Exercise:
What you give back must match the data below character for character.

- Opening Delimiter -

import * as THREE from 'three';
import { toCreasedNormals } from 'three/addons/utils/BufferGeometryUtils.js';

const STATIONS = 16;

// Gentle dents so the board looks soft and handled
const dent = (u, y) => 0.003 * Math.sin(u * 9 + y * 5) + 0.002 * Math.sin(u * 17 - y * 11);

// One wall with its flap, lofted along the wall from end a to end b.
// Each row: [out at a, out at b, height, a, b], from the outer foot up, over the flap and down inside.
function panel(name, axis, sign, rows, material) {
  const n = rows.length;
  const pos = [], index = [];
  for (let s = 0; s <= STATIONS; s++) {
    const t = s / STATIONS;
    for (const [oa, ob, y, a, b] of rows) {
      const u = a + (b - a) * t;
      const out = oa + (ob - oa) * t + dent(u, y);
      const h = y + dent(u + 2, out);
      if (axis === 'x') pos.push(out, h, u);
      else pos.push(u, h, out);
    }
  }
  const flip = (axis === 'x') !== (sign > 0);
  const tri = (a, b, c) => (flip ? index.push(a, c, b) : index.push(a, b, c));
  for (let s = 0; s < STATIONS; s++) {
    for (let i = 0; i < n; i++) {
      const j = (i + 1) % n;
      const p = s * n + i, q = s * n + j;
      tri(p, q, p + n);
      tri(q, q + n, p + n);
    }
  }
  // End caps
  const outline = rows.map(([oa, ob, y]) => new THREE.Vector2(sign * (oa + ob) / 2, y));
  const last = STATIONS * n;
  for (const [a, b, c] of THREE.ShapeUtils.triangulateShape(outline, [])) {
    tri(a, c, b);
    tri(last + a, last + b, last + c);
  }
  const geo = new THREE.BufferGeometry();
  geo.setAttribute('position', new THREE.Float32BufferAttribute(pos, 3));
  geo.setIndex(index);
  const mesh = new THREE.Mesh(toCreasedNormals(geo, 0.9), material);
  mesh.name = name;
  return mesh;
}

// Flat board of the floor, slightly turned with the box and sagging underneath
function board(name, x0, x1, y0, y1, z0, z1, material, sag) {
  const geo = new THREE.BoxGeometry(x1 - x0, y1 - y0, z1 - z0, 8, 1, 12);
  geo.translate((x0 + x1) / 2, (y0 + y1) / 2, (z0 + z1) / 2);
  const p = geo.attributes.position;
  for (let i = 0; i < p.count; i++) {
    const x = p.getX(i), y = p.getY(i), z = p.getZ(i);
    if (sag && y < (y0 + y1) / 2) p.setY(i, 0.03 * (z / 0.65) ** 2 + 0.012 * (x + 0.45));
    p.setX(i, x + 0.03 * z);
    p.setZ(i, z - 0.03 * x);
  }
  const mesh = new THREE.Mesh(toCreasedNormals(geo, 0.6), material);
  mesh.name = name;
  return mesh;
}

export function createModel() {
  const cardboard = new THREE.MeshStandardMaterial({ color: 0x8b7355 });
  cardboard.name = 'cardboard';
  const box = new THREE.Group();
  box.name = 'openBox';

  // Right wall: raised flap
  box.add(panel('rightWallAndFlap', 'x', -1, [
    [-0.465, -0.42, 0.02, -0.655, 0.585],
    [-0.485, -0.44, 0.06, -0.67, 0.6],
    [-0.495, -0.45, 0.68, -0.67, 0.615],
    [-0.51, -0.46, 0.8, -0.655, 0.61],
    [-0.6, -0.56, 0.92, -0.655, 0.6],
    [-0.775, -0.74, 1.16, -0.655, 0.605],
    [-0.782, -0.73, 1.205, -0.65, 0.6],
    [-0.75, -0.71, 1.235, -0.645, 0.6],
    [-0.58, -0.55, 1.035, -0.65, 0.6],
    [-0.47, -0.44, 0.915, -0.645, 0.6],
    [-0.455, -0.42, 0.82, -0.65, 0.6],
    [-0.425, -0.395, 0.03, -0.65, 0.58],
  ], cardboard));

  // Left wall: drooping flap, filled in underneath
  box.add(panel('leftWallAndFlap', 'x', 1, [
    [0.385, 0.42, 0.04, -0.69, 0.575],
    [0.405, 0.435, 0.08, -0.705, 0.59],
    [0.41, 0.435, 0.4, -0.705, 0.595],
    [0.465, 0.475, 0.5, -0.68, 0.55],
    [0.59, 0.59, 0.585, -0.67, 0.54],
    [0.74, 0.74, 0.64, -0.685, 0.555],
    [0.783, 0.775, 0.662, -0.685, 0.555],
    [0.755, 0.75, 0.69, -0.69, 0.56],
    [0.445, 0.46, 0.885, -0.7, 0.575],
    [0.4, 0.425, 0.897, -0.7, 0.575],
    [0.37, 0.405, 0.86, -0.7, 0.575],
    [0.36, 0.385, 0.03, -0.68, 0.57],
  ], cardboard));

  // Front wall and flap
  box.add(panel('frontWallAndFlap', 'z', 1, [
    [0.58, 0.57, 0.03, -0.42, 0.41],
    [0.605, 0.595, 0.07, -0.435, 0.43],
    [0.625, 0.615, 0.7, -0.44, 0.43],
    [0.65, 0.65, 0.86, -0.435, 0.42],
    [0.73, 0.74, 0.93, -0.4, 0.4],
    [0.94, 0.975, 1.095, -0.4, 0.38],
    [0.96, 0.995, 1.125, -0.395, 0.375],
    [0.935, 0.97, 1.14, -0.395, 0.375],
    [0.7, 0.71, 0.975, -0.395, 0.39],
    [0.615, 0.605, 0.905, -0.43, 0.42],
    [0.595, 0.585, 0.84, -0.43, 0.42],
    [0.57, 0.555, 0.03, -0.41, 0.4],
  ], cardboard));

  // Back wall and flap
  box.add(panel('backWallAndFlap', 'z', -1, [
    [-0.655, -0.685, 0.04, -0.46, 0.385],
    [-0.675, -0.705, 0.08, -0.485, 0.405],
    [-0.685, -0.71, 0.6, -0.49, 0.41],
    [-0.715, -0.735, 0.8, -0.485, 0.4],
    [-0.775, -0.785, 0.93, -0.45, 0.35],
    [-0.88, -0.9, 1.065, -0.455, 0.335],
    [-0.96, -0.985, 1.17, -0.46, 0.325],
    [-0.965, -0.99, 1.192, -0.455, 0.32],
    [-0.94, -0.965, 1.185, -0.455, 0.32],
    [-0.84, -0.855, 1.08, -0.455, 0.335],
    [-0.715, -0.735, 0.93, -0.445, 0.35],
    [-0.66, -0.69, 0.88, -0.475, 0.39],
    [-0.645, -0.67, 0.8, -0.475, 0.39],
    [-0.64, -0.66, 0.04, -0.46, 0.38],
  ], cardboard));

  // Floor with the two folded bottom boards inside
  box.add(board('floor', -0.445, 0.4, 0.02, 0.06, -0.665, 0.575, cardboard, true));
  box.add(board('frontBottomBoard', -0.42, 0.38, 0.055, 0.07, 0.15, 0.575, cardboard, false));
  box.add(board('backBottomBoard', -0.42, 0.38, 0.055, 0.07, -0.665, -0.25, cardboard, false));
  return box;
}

- Closing Delimiter -

Output for this exercise:
import * as THREE from 'three';
import { toCreasedNormals } from 'three/addons/utils/BufferGeometryUtils.js';

const STATIONS = 16;

// Gentle dents so the board looks soft and handled
const dent = (u, y) => 0.003 * Math.sin(u * 9 + y * 5) + 0.002 * Math.sin(u * 17 - y * 11);

// One wall with its flap, lofted along the wall from end a to end b.
// Each row: [out at a, out at b, height, a, b], from the outer foot up, over the flap and down inside.
function panel(name, axis, sign, rows, material) {
  const n = rows.length;
  const pos = [], index = [];
  for (let s = 0; s <= STATIONS; s++) {
    const t = s / STATIONS;
    for (const [oa, ob, y, a, b] of rows) {
      const u = a + (b - a) * t;
      const out = oa + (ob - oa) * t + dent(u, y);
      const h = y + dent(u + 2, out);
      if (axis === 'x') pos.push(out, h, u);
      else pos.push(u, h, out);
    }
  }
  const flip = (axis === 'x') !== (sign > 0);
  const tri = (a, b, c) => (flip ? index.push(a, c, b) : index.push(a, b, c));
  for (let s = 0; s < STATIONS; s++) {
    for (let i = 0; i < n; i++) {
      const j = (i + 1) % n;
      const p = s * n + i, q = s * n + j;
      tri(p, q, p + n);
      tri(q, q + n, p + n);
    }
  }
  // End caps
  const outline = rows.map(([oa, ob, y]) => new THREE.Vector2(sign * (oa + ob) / 2, y));
  const last = STATIONS * n;
  for (const [a, b, c] of THREE.ShapeUtils.triangulateShape(outline, [])) {
    tri(a, c, b);
    tri(last + a, last + b, last + c);
  }
  const geo = new THREE.BufferGeometry();
  geo.setAttribute('position', new THREE.Float32BufferAttribute(pos, 3));
  geo.setIndex(index);
  const mesh = new THREE.Mesh(toCreasedNormals(geo, 0.9), material);
  mesh.name = name;
  return mesh;
}

// Flat board of the floor, slightly turned with the box and sagging underneath
function board(name, x0, x1, y0, y1, z0, z1, material, sag) {
  const geo = new THREE.BoxGeometry(x1 - x0, y1 - y0, z1 - z0, 8, 1, 12);
  geo.translate((x0 + x1) / 2, (y0 + y1) / 2, (z0 + z1) / 2);
  const p = geo.attributes.position;
  for (let i = 0; i < p.count; i++) {
    const x = p.getX(i), y = p.getY(i), z = p.getZ(i);
    if (sag && y < (y0 + y1) / 2) p.setY(i, 0.03 * (z / 0.65) ** 2 + 0.012 * (x + 0.45));
    p.setX(i, x + 0.03 * z);
    p.setZ(i, z - 0.03 * x);
  }
  const mesh = new THREE.Mesh(toCreasedNormals(geo, 0.6), material);
  mesh.name = name;
  return mesh;
}

export function createModel() {
  const cardboard = new THREE.MeshStandardMaterial({ color: 0x8b7355 });
  cardboard.name = 'cardboard';
  const box = new THREE.Group();
  box.name = 'openBox';

  // Right wall: raised flap
  box.add(panel('rightWallAndFlap', 'x', -1, [
    [-0.465, -0.42, 0.02, -0.655, 0.585],
    [-0.485, -0.44, 0.06, -0.67, 0.6],
    [-0.495, -0.45, 0.68, -0.67, 0.615],
    [-0.51, -0.46, 0.8, -0.655, 0.61],
    [-0.6, -0.56, 0.92, -0.655, 0.6],
    [-0.775, -0.74, 1.16, -0.655, 0.605],
    [-0.782, -0.73, 1.205, -0.65, 0.6],
    [-0.75, -0.71, 1.235, -0.645, 0.6],
    [-0.58, -0.55, 1.035, -0.65, 0.6],
    [-0.47, -0.44, 0.915, -0.645, 0.6],
    [-0.455, -0.42, 0.82, -0.65, 0.6],
    [-0.425, -0.395, 0.03, -0.65, 0.58],
  ], cardboard));

  // Left wall: drooping flap, filled in underneath
  box.add(panel('leftWallAndFlap', 'x', 1, [
    [0.385, 0.42, 0.04, -0.69, 0.575],
    [0.405, 0.435, 0.08, -0.705, 0.59],
    [0.41, 0.435, 0.4, -0.705, 0.595],
    [0.465, 0.475, 0.5, -0.68, 0.55],
    [0.59, 0.59, 0.585, -0.67, 0.54],
    [0.74, 0.74, 0.64, -0.685, 0.555],
    [0.783, 0.775, 0.662, -0.685, 0.555],
    [0.755, 0.75, 0.69, -0.69, 0.56],
    [0.445, 0.46, 0.885, -0.7, 0.575],
    [0.4, 0.425, 0.897, -0.7, 0.575],
    [0.37, 0.405, 0.86, -0.7, 0.575],
    [0.36, 0.385, 0.03, -0.68, 0.57],
  ], cardboard));

  // Front wall and flap
  box.add(panel('frontWallAndFlap', 'z', 1, [
    [0.58, 0.57, 0.03, -0.42, 0.41],
    [0.605, 0.595, 0.07, -0.435, 0.43],
    [0.625, 0.615, 0.7, -0.44, 0.43],
    [0.65, 0.65, 0.86, -0.435, 0.42],
    [0.73, 0.74, 0.93, -0.4, 0.4],
    [0.94, 0.975, 1.095, -0.4, 0.38],
    [0.96, 0.995, 1.125, -0.395, 0.375],
    [0.935, 0.97, 1.14, -0.395, 0.375],
    [0.7, 0.71, 0.975, -0.395, 0.39],
    [0.615, 0.605, 0.905, -0.43, 0.42],
    [0.595, 0.585, 0.84, -0.43, 0.42],
    [0.57, 0.555, 0.03, -0.41, 0.4],
  ], cardboard));

  // Back wall and flap
  box.add(panel('backWallAndFlap', 'z', -1, [
    [-0.655, -0.685, 0.04, -0.46, 0.385],
    [-0.675, -0.705, 0.08, -0.485, 0.405],
    [-0.685, -0.71, 0.6, -0.49, 0.41],
    [-0.715, -0.735, 0.8, -0.485, 0.4],
    [-0.775, -0.785, 0.93, -0.45, 0.35],
    [-0.88, -0.9, 1.065, -0.455, 0.335],
    [-0.96, -0.985, 1.17, -0.46, 0.325],
    [-0.965, -0.99, 1.192, -0.455, 0.32],
    [-0.94, -0.965, 1.185, -0.455, 0.32],
    [-0.84, -0.855, 1.08, -0.455, 0.335],
    [-0.715, -0.735, 0.93, -0.445, 0.35],
    [-0.66, -0.69, 0.88, -0.475, 0.39],
    [-0.645, -0.67, 0.8, -0.475, 0.39],
    [-0.64, -0.66, 0.04, -0.46, 0.38],
  ], cardboard));

  // Floor with the two folded bottom boards inside
  box.add(board('floor', -0.445, 0.4, 0.02, 0.06, -0.665, 0.575, cardboard, true));
  box.add(board('frontBottomBoard', -0.42, 0.38, 0.055, 0.07, 0.15, 0.575, cardboard, false));
  box.add(board('backBottomBoard', -0.42, 0.38, 0.055, 0.07, -0.665, -0.25, cardboard, false));
  return box;
}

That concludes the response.